Mr Williams says the native Morchella that occurs in Hangklip sand fynbos from Fish Hoek to Cape Agulhas appeared to have some kind of mycorrhizal association – a symbiotic association between plant roots and fungi – with dune conebush (Leucadendron coniferum), a Proteaceae that is listed as vulnerable on the red list of South African plants.
Meanwhile, Breyten van der Merwe, who studies microbiology and genetics at Stellenbosch University under Professor Karin Jacobs, has been following Mr Williams on social media.
“He makes interesting and well-informed posts and is the local expert on Cape morels (ascomycetes). I contacted him asking for specimens to study their environment and interactions with fynbos.
“Our research indicates that this morel could be a new species, with its closest relative appearing to be Morchella kaibabensis from across the Atlantic Ocean. We hope to describe this morel as Morchella capensis – from the Cape. Genetically, the Cape morel appears unique and their apparent relationship with dune conebush (Leucadendron coniferum), a plant endemic to the Western Cape, helps confirm this,” says Mr Van der Merwe.
Mr Williams also donated some samples of this local morel to the Fish Hoek Valley Museum. Margaret Gundry created a display with photos and information from Mr Williams.

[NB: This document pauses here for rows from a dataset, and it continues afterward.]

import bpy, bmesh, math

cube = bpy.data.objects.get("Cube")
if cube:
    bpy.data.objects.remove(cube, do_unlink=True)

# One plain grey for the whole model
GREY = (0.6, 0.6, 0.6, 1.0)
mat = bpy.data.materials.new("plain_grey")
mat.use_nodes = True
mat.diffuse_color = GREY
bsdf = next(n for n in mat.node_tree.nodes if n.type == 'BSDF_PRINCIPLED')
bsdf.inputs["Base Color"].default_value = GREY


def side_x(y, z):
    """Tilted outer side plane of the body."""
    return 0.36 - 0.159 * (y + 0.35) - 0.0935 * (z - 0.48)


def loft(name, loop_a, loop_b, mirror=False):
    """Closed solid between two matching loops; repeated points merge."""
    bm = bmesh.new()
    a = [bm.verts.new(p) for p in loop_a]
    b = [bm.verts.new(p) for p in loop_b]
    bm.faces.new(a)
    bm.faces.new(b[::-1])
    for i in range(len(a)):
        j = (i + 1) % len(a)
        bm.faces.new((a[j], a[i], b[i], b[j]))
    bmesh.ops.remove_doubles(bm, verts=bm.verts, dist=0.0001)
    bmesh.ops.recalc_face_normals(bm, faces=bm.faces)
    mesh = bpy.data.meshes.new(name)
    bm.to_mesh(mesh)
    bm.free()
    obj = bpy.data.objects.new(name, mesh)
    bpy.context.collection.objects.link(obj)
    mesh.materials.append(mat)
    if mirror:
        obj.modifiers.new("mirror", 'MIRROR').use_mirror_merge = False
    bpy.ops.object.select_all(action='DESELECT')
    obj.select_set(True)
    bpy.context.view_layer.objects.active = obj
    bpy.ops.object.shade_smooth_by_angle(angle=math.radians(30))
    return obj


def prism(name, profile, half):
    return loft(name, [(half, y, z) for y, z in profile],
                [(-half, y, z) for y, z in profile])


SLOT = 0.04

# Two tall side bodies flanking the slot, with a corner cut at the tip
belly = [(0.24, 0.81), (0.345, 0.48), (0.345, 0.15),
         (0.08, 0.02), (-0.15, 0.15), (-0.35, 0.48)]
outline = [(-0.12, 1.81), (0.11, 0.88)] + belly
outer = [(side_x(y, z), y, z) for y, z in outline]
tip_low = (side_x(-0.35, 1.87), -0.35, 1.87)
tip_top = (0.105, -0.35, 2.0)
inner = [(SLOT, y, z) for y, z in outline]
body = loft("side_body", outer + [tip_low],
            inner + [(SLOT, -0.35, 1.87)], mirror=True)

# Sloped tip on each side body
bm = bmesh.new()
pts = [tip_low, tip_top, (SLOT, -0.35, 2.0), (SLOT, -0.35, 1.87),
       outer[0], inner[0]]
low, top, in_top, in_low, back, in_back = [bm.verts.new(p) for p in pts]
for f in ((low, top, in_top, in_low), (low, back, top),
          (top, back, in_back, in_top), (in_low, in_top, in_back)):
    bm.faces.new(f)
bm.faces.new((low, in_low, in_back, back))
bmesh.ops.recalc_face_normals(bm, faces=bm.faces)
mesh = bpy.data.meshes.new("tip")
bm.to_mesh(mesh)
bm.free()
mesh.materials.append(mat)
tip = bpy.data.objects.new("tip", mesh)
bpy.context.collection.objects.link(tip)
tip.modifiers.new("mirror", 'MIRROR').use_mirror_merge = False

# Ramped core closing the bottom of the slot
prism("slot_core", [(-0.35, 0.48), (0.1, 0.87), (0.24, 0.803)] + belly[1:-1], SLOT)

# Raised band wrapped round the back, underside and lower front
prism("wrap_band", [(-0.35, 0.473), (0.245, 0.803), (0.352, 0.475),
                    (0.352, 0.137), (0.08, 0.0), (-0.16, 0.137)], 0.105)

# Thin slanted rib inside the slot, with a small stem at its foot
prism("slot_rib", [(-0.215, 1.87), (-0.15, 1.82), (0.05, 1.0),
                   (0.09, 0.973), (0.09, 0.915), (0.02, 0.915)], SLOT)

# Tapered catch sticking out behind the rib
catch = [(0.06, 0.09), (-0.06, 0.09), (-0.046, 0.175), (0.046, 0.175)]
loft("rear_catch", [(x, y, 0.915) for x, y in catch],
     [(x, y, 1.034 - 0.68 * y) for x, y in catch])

“I believe this is the first morel described to be indigenous to South Africa, especially since the taxonomic overhaul of the Morchella genus in 2012. It is highly probable that there are more. We must protect our native habitats as we have yet so much to learn about them,” says Mr Williams.
He gives foraging tours and is also writing a book, Mushroom Hunting in South Africa, which should be on the shelves next year.
Mr Williams says foraging for mushrooms around Constantia, Newlands and Hout Bay is predominantly good because of the non-native trees introduced from Europe, which also harbour the mycelium (fungal roots) of delicacies such as Porcini (Boletus edulis), Saffron Milk Caps (Lactarius deliciosus) and Chicken of the Woods (Laetiporus sulphureus).
He stresses the importance of positively identifying safe wild mushrooms before consuming them, and not foraging in protected or private land without permission or a permit.